Are we inside the era of disasters or are we merely inundated by mediated accounts of events categorized as catastrophic? America's Disaster Culture offers answers to this question and a critical theory surrounding the culture of natural disasters in American consumerism, literature, media, film, and popular culture. In a hyper-mediated global culture, disaster events reach us with great speed and minute detail, and Americans begin forming, interpreting, and historicizing catastrophes simultaneously with fellow citizens and people worldwide. America's Disaster Culture is not policy, management, or relief oriented. It offers an analytical framework for the cultural production and representation of disasters, catastrophes, and apocalypses in American culture. It focuses on filling a need for critical analysis centered upon the omnipresence of real and imagined disasters, epidemics, and apocalypses in American culture. However, it also observes events, such as the Dust Bowl, Hurricane Katrina, and 9/11, that are re-framed and re-historicized as natural disasters by contemporary media and pop culture. Therefore, America's Disaster Culture theorizes the very parameters of classifying any event as a natural disaster, addresses the biases involved in a catastrophic event's public narrative, and analyzes American culture's consumption of a disastrous event. Looking toward the future, what are the hypothetical and actual threats to disaster culture? Or, are we oblivious that we are currently living in a post-apocalyptic landscape?

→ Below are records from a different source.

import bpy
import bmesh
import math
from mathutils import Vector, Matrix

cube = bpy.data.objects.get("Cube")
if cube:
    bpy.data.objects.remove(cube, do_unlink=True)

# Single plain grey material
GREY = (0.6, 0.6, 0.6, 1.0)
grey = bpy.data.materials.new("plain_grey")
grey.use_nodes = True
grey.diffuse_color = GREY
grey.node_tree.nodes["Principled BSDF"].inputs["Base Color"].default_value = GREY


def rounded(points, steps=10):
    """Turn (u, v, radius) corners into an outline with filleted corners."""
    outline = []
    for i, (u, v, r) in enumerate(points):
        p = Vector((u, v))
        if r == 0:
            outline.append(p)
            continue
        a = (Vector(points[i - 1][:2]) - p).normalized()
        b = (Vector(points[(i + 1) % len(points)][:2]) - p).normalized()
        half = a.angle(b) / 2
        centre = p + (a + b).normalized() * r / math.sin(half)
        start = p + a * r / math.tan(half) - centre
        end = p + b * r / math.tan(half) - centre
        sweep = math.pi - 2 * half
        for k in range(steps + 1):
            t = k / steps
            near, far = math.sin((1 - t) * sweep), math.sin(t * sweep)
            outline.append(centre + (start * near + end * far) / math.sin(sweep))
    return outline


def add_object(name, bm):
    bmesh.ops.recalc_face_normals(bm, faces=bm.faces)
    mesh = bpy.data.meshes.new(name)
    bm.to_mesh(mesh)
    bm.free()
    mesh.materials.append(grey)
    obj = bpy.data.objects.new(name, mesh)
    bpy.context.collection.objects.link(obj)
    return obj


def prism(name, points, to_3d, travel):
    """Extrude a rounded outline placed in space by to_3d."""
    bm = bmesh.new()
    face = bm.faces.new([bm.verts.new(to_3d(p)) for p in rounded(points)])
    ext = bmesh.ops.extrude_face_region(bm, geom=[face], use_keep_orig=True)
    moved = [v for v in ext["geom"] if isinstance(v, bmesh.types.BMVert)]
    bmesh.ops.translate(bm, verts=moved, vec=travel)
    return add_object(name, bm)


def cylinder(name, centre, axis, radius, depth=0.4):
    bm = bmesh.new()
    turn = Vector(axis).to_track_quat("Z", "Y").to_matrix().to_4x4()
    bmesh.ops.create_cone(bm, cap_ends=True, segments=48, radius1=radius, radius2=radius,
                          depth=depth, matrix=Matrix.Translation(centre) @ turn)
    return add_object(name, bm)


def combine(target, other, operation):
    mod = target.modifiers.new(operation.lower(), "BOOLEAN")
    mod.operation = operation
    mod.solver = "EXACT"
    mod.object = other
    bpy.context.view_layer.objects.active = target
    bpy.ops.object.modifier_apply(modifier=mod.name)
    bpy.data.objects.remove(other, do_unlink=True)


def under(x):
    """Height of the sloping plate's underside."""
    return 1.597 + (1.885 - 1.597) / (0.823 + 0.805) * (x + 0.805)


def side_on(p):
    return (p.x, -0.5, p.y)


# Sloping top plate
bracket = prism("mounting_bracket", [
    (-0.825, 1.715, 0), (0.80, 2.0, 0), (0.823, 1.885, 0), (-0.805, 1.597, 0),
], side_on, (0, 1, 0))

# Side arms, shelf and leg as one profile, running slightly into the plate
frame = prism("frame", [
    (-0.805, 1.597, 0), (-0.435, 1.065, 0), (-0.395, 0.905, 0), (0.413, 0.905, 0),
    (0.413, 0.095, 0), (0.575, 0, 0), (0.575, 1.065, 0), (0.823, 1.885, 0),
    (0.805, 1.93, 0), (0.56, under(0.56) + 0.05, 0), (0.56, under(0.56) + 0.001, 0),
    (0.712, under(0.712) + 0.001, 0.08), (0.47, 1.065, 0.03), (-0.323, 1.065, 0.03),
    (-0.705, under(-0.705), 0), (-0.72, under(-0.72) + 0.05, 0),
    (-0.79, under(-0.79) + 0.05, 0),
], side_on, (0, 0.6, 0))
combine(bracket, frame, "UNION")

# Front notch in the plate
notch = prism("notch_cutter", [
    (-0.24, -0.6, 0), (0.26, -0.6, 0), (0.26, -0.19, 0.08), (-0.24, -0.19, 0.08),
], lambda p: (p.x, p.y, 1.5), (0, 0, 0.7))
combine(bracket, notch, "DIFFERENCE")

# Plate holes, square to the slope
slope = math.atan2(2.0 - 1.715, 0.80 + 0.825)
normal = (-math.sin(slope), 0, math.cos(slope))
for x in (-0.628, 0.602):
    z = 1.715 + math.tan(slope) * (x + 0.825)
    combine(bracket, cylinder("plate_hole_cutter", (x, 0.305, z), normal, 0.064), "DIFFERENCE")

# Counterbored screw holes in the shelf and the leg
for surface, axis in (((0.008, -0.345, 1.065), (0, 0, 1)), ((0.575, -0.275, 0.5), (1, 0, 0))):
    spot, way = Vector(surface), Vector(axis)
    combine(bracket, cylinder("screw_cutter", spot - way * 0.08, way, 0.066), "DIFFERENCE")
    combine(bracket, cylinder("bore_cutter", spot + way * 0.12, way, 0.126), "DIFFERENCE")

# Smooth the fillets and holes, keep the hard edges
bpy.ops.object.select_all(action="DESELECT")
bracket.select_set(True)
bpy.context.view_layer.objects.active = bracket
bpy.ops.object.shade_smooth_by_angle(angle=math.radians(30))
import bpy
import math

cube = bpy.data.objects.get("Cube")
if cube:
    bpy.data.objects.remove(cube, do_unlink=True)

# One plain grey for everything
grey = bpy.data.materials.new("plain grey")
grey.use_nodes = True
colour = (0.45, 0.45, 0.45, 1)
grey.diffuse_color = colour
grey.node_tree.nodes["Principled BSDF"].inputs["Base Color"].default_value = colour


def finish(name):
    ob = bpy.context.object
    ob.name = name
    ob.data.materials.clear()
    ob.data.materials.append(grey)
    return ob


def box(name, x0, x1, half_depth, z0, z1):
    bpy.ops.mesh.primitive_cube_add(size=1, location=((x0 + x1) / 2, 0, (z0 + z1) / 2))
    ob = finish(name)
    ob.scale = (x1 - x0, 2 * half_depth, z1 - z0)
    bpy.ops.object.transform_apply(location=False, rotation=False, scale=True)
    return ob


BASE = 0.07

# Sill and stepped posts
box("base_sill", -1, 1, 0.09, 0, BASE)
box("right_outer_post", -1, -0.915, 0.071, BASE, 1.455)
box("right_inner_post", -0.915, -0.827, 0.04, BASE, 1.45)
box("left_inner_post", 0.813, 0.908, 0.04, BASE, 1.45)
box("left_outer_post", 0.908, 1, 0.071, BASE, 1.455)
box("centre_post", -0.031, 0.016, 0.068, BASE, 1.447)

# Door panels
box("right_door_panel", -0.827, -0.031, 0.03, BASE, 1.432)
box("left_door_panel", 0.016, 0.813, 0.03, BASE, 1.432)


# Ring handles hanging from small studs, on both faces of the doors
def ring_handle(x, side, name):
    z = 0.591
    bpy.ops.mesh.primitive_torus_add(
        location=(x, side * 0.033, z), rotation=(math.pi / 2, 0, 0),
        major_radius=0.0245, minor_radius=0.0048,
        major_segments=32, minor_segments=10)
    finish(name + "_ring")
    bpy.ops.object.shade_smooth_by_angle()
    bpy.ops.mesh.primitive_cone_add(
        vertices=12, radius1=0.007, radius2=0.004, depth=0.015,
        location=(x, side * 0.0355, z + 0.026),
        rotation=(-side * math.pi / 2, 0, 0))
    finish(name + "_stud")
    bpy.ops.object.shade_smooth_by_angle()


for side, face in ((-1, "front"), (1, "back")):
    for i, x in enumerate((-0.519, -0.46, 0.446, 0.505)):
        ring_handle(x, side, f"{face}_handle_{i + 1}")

America's Disaster Culture is an excellent contribution to the growing body of literature that explores the social construction of natural disasters. Bell and Ficociello provide a much-needed, full-length study of the importance of popular culture in channeling the stories we tell about disasters: stories of experience, witness, responsibility, and memory. A vital question in this volume is to what extent capitalism feeds a seemingly ever-present, inescapable stream of disaster events and disaster images. From Hurricane Katrina to The Walking Dead, the authors explore the limits and costs of a disaster culture. * Ann Larabee, Professor of English, Michigan State University, USA, and editor of the Journal of Popular Culture * An exciting, lively and innovative investigation of the role played by capitalism and popular culture in the production and consumption of 'disaster culture.' Bell and Ficociello adroitly combine discussions of Wikipedia with readings of John Steinbeck and Cormac McCarthy, the philosophising of Jean Baudrillard with dissections of reality TV, critiques of HBO series with zombie movies and CNN, children's books, grunge music and Hollywood blockbusters in order to provide a comprehensive mapping of how 'disaster narratives' evolve in contemporary culture. * Rune Graulund, Associate Professor in American Literature and Culture, University of Southern Denmark, Denmark * If the first decade and a half of the 21st century has taken a deep toll on the American spirit, not all the blame can be placed on political, economic, and social causes, as obvious as these are. Nature too seems to have darkened, slamming the country with 'once-in-a-lifetime' hurricanes, floods, and droughts. In America's Disaster Culture, Robert C. Bell and Robert M. Ficociello examine a century's worth of calamities to show that there is nothing new in the media exploitation and cultural consumption of events resulting from the collision of natural forces and human actions. The authors confirm what many Americans already suspect-that the boundary between an actual event and a cultural commodity has dissolved, that how we understand what has happened is decided by what we have been told, shown, and sold. * James J. Ward, Professor of History, Cedar Crest College, USA *